*** Source material Section Begins ***
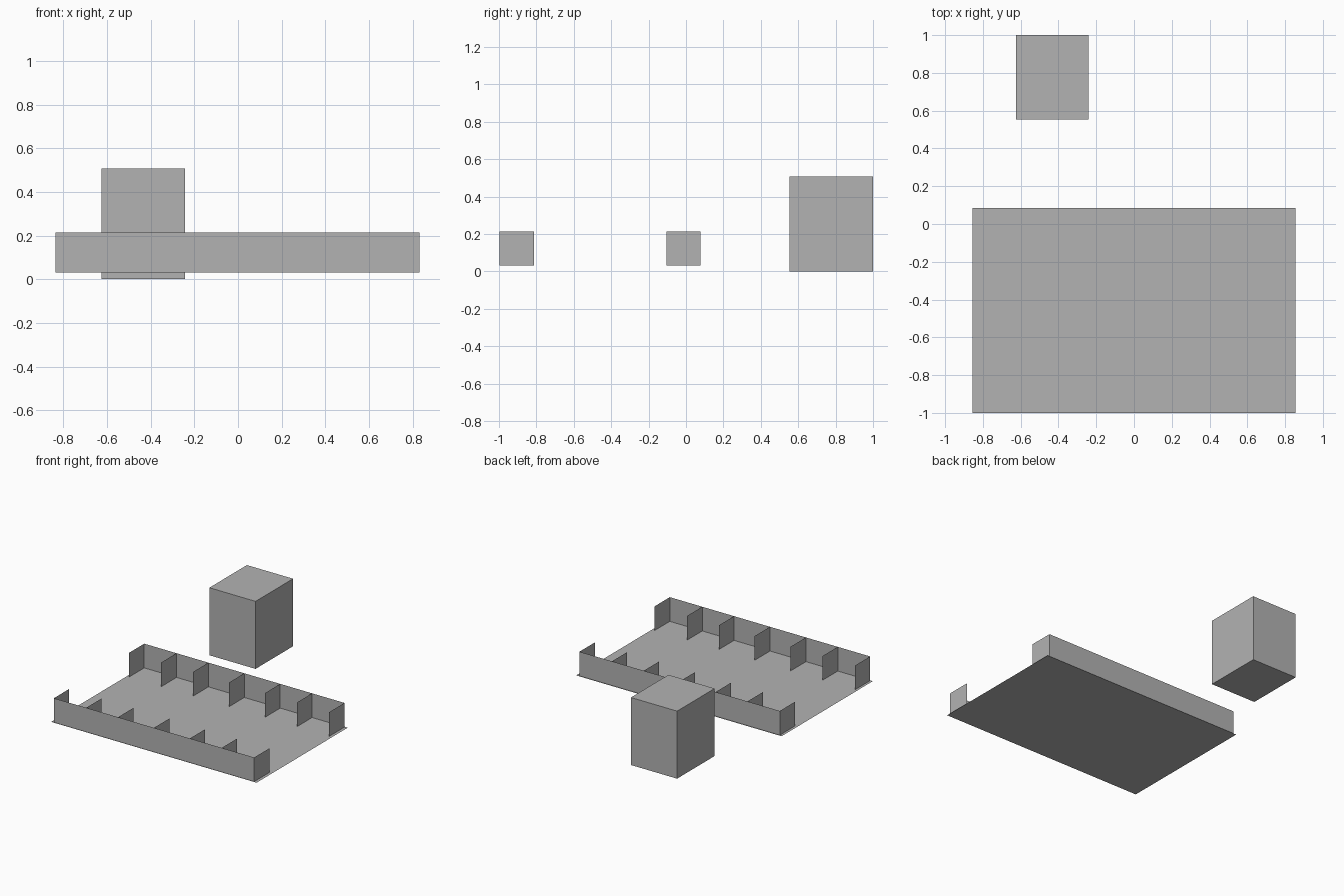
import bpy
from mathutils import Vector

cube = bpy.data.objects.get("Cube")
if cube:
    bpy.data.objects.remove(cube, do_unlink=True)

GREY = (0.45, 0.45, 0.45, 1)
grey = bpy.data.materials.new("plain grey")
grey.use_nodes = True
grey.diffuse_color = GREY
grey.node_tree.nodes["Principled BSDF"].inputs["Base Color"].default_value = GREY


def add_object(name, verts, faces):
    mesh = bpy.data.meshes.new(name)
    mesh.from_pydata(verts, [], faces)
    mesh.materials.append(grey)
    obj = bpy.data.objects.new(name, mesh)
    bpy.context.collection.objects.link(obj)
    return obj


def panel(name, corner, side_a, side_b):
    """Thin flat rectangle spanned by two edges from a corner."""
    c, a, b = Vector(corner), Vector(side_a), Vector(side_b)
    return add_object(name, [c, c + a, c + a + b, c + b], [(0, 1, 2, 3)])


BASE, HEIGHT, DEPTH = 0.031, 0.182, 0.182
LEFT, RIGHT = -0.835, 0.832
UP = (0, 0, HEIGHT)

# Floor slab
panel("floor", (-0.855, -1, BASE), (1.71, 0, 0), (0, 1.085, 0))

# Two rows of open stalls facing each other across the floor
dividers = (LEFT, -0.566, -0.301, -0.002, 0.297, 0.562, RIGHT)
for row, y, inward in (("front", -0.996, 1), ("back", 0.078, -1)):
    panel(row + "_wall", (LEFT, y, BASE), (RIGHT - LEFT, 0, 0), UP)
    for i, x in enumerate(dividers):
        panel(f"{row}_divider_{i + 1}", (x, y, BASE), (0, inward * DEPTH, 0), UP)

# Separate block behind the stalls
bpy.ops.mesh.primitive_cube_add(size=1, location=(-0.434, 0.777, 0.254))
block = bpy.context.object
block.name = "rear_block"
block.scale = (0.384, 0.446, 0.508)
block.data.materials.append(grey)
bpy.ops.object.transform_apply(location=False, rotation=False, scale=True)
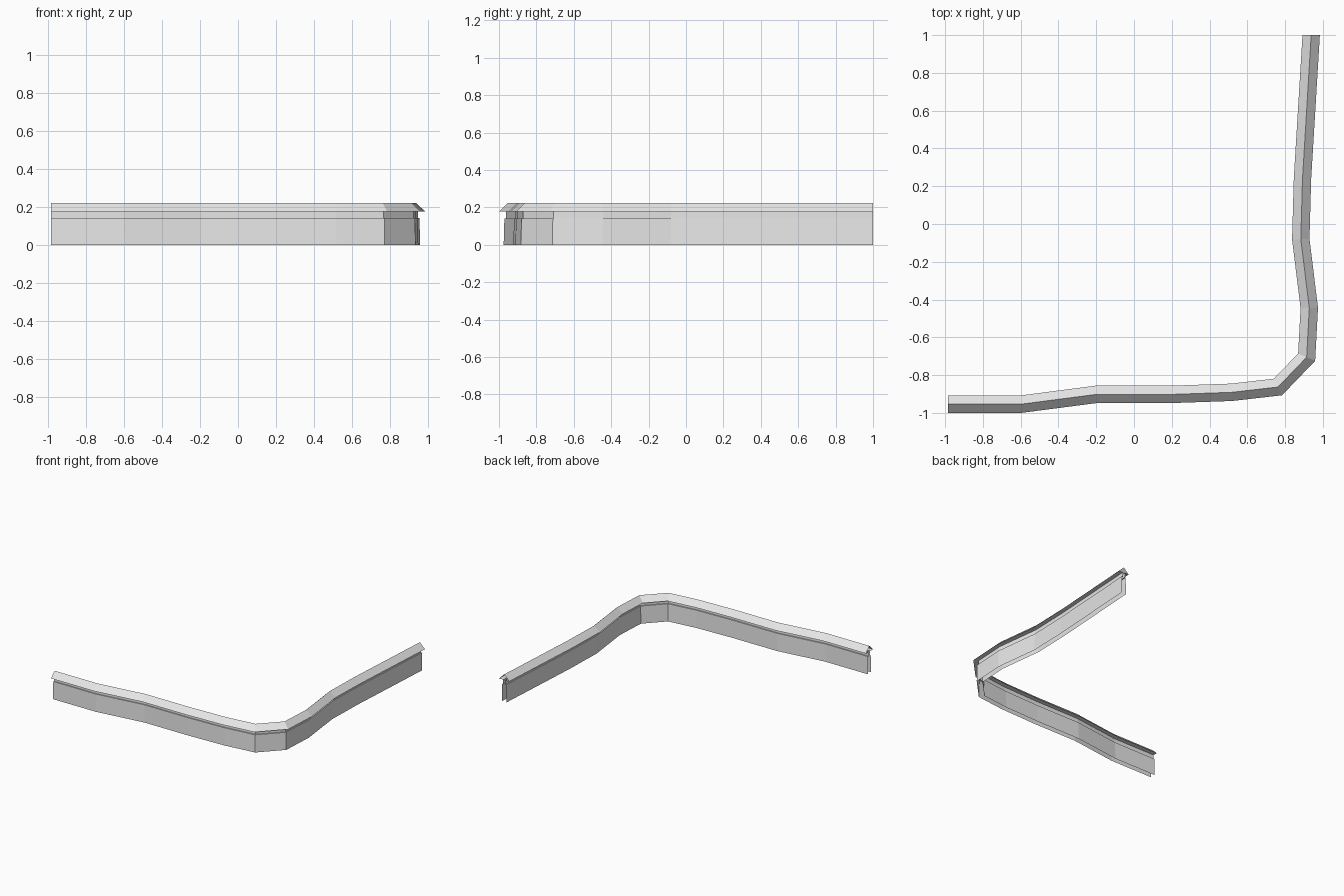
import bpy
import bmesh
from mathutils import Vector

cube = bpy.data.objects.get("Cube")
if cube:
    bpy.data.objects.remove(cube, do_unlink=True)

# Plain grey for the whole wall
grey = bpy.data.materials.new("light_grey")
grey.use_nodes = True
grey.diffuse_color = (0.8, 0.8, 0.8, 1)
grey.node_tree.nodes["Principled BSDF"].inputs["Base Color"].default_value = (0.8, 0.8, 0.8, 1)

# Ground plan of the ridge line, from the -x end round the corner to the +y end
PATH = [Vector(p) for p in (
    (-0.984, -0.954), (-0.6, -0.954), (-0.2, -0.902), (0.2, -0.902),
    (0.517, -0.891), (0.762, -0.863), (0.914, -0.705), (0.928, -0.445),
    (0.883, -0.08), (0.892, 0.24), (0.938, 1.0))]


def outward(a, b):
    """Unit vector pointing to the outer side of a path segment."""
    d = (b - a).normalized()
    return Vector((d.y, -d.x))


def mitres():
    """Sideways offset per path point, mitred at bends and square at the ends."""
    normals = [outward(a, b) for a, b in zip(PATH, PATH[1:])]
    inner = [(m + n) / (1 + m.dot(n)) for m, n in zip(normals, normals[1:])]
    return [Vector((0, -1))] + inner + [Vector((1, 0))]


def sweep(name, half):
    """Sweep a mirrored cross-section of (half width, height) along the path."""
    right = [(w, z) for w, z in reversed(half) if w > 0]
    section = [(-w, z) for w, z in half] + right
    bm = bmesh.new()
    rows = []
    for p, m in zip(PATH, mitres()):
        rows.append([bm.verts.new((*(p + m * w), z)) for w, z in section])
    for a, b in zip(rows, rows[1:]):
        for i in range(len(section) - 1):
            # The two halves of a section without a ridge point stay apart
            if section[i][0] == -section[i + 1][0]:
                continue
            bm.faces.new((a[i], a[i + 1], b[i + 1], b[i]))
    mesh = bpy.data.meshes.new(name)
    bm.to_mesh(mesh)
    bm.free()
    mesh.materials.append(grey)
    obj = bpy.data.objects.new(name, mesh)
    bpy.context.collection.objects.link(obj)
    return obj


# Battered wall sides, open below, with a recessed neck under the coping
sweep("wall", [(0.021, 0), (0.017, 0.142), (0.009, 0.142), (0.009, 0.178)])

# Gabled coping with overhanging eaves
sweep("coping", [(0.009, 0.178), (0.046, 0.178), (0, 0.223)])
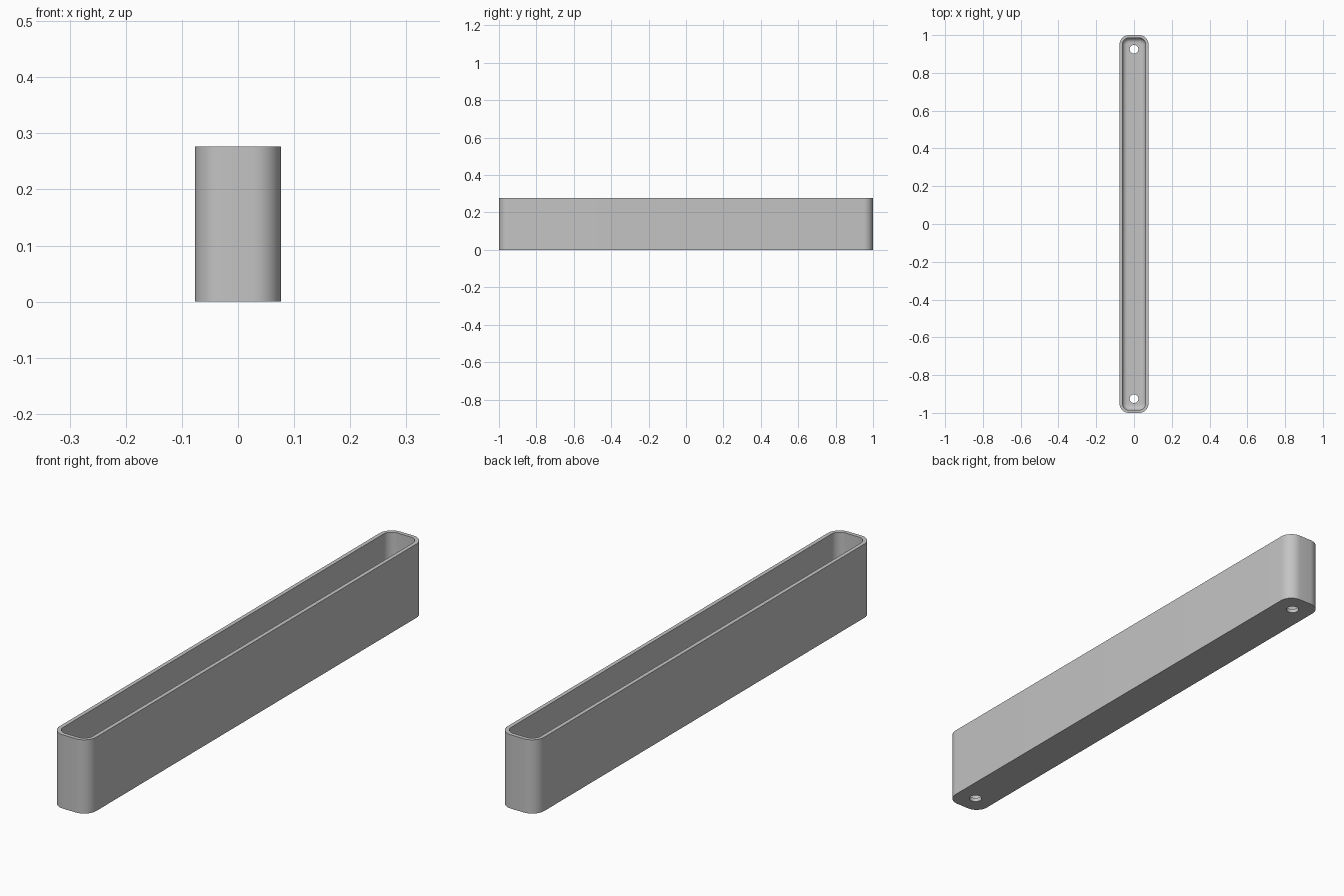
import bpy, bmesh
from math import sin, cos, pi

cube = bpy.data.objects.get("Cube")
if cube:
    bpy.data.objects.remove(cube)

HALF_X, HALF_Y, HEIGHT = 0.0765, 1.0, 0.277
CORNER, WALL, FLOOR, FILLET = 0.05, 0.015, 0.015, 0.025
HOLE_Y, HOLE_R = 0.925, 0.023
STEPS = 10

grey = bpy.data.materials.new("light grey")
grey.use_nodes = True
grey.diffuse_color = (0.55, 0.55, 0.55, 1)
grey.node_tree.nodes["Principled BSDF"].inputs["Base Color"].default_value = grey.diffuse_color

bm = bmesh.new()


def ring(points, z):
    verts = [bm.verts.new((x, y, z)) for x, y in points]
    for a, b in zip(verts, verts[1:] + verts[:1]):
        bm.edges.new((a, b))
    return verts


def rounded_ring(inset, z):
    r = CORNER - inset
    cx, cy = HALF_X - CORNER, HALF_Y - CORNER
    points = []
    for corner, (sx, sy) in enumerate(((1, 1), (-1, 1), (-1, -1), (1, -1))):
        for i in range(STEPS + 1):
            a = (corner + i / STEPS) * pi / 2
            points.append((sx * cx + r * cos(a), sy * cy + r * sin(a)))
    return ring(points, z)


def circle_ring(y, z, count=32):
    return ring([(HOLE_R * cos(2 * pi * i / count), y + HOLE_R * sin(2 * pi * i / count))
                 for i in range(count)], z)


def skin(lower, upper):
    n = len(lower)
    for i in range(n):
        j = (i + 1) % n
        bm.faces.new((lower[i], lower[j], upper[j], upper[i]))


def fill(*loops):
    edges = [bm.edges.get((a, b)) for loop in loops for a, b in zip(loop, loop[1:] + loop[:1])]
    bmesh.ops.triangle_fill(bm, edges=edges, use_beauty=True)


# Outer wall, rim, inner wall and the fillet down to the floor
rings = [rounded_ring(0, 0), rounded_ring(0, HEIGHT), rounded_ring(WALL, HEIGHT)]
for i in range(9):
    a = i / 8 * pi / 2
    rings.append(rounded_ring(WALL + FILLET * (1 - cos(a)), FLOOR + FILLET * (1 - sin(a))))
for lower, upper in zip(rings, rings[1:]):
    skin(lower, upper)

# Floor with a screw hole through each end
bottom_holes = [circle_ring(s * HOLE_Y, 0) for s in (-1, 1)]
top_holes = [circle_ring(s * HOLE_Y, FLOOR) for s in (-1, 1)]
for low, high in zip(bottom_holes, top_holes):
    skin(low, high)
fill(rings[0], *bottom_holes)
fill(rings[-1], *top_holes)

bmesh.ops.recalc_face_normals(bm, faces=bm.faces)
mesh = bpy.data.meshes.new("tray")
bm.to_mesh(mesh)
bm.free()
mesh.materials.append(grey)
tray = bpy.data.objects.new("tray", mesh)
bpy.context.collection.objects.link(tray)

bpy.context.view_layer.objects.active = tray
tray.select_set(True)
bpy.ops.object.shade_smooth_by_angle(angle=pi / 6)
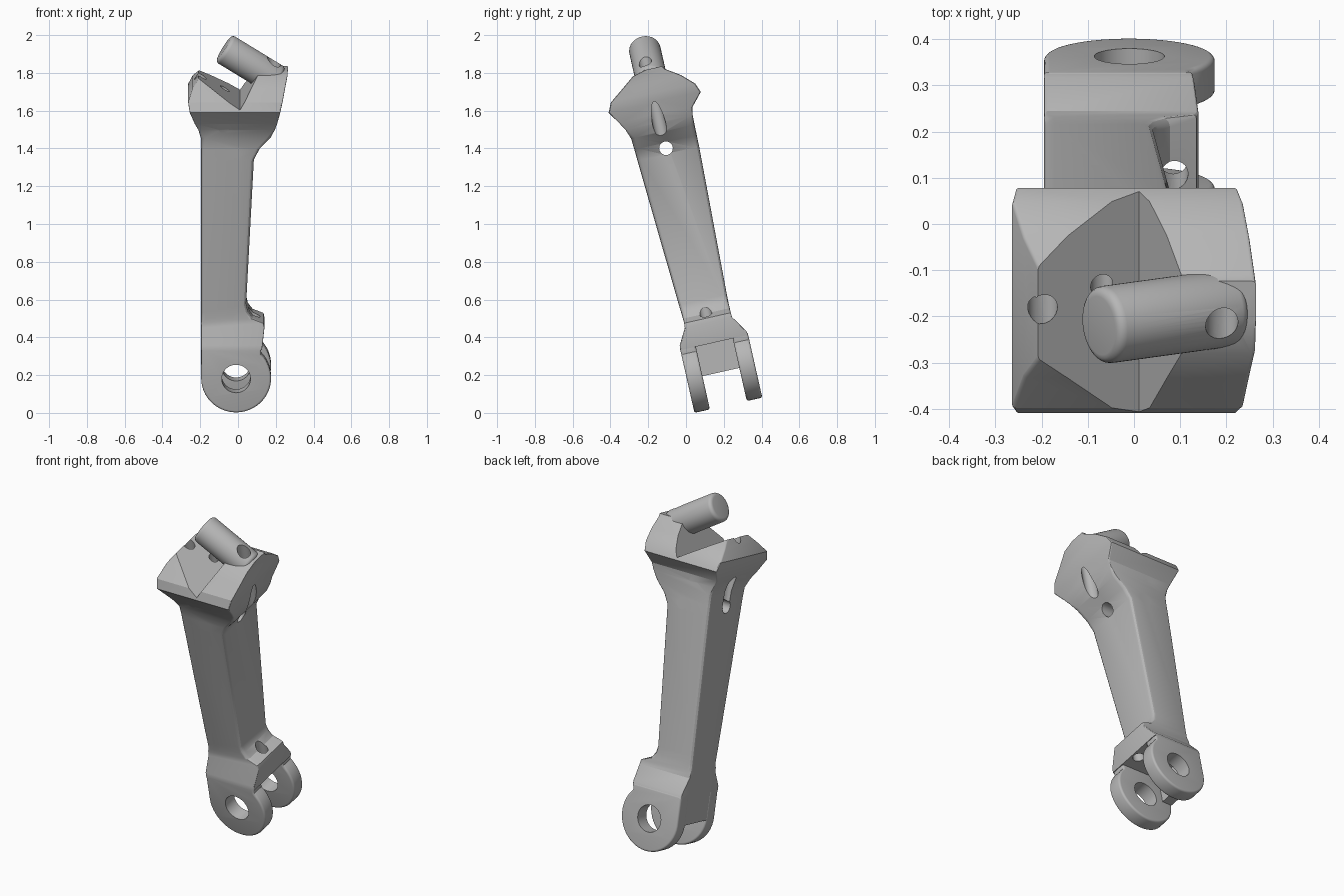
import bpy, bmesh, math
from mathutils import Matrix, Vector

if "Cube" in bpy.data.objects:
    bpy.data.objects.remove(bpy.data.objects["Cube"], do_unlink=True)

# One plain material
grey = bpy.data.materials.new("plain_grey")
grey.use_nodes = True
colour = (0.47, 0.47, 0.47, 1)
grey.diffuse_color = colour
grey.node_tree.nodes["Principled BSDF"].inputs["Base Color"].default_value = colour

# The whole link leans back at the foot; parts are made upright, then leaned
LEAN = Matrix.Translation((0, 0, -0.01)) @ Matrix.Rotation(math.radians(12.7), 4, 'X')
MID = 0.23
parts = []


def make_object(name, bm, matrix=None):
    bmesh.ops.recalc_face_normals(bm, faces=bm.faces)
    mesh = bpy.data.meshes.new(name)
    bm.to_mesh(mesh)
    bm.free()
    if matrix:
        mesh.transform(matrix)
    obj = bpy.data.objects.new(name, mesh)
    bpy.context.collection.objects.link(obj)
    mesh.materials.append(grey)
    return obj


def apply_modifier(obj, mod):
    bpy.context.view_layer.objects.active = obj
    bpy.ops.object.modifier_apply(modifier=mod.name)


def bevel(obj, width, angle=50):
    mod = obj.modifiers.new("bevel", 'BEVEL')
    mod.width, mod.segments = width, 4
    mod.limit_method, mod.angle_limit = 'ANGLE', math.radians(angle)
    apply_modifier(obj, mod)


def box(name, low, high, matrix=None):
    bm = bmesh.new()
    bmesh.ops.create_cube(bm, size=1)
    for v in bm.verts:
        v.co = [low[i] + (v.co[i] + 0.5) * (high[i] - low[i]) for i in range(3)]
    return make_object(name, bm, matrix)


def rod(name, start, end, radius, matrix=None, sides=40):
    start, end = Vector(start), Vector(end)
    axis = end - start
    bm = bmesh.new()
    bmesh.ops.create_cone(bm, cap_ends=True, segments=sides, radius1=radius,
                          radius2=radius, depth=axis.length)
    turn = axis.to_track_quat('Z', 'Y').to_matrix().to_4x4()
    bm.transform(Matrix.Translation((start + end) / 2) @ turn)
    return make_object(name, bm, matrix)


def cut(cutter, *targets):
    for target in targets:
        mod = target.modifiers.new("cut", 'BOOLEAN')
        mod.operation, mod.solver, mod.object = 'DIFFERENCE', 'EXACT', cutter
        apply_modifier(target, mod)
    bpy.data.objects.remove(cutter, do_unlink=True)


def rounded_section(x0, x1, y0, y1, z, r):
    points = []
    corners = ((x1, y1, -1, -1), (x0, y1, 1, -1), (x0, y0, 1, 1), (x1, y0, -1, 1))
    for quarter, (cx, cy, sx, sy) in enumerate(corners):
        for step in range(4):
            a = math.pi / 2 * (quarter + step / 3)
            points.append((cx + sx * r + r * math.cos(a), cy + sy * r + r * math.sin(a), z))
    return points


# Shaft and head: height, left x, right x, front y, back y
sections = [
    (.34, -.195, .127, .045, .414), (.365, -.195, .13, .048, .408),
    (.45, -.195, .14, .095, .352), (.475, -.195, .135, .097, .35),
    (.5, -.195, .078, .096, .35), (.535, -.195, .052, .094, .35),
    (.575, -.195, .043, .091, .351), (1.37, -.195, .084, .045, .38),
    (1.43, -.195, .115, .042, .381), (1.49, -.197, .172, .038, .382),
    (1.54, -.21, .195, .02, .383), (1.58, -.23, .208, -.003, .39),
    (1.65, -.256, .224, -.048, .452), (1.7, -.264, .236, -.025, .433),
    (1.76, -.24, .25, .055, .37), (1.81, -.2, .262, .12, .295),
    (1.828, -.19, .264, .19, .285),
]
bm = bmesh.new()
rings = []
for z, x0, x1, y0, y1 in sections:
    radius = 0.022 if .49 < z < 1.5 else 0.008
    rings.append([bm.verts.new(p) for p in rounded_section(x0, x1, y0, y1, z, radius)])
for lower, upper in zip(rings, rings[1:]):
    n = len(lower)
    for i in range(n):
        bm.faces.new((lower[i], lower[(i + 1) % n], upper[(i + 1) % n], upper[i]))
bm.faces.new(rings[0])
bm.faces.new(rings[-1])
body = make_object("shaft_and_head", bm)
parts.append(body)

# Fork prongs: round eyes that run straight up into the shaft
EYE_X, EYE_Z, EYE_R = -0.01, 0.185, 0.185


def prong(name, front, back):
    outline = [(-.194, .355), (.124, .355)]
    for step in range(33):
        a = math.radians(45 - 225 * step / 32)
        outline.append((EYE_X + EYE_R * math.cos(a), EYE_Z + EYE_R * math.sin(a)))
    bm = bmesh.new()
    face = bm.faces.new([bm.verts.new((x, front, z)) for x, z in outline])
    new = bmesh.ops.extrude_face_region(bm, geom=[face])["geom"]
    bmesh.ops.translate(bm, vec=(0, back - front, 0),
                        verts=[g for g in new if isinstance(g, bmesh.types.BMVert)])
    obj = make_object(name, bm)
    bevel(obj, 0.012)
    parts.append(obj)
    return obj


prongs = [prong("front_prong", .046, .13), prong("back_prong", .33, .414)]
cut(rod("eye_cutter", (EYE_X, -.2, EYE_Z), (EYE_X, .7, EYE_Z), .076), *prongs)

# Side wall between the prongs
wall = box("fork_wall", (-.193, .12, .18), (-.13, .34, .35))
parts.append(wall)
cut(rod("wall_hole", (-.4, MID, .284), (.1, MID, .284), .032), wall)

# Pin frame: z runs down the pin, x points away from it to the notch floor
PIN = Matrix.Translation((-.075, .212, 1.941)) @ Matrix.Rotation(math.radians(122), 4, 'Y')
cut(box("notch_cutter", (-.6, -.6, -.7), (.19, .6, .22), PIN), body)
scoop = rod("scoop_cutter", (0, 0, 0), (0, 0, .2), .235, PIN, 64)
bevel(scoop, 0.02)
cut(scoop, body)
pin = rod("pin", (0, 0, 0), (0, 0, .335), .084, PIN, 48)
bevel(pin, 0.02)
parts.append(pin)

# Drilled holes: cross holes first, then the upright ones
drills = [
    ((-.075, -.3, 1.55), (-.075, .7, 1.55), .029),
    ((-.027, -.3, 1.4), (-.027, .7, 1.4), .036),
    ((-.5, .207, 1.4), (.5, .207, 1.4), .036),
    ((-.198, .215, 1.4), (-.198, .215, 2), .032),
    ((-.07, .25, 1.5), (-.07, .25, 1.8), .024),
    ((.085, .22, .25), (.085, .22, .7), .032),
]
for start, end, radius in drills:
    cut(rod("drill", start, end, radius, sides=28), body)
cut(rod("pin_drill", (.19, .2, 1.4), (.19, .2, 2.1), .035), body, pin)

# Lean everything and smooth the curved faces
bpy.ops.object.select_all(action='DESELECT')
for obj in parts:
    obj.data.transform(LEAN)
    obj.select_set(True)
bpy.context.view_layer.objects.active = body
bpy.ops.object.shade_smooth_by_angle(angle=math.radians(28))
*** Source material Section Ends ***
From the records above, copy out the line with "bpy.data.objects.remove(cube)", the line with "for corner, (sx, sy)", and every line between them, word for word.

[Answer to this problem]
    bpy.data.objects.remove(cube)

HALF_X, HALF_Y, HEIGHT = 0.0765, 1.0, 0.277
CORNER, WALL, FLOOR, FILLET = 0.05, 0.015, 0.015, 0.025
HOLE_Y, HOLE_R = 0.925, 0.023
STEPS = 10

grey = bpy.data.materials.new("light grey")
grey.use_nodes = True
grey.diffuse_color = (0.55, 0.55, 0.55, 1)
grey.node_tree.nodes["Principled BSDF"].inputs["Base Color"].default_value = grey.diffuse_color

bm = bmesh.new()


def ring(points, z):
    verts = [bm.verts.new((x, y, z)) for x, y in points]
    for a, b in zip(verts, verts[1:] + verts[:1]):
        bm.edges.new((a, b))
    return verts


def rounded_ring(inset, z):
    r = CORNER - inset
    cx, cy = HALF_X - CORNER, HALF_Y - CORNER
    points = []
    for corner, (sx, sy) in enumerate(((1, 1), (-1, 1), (-1, -1), (1, -1))):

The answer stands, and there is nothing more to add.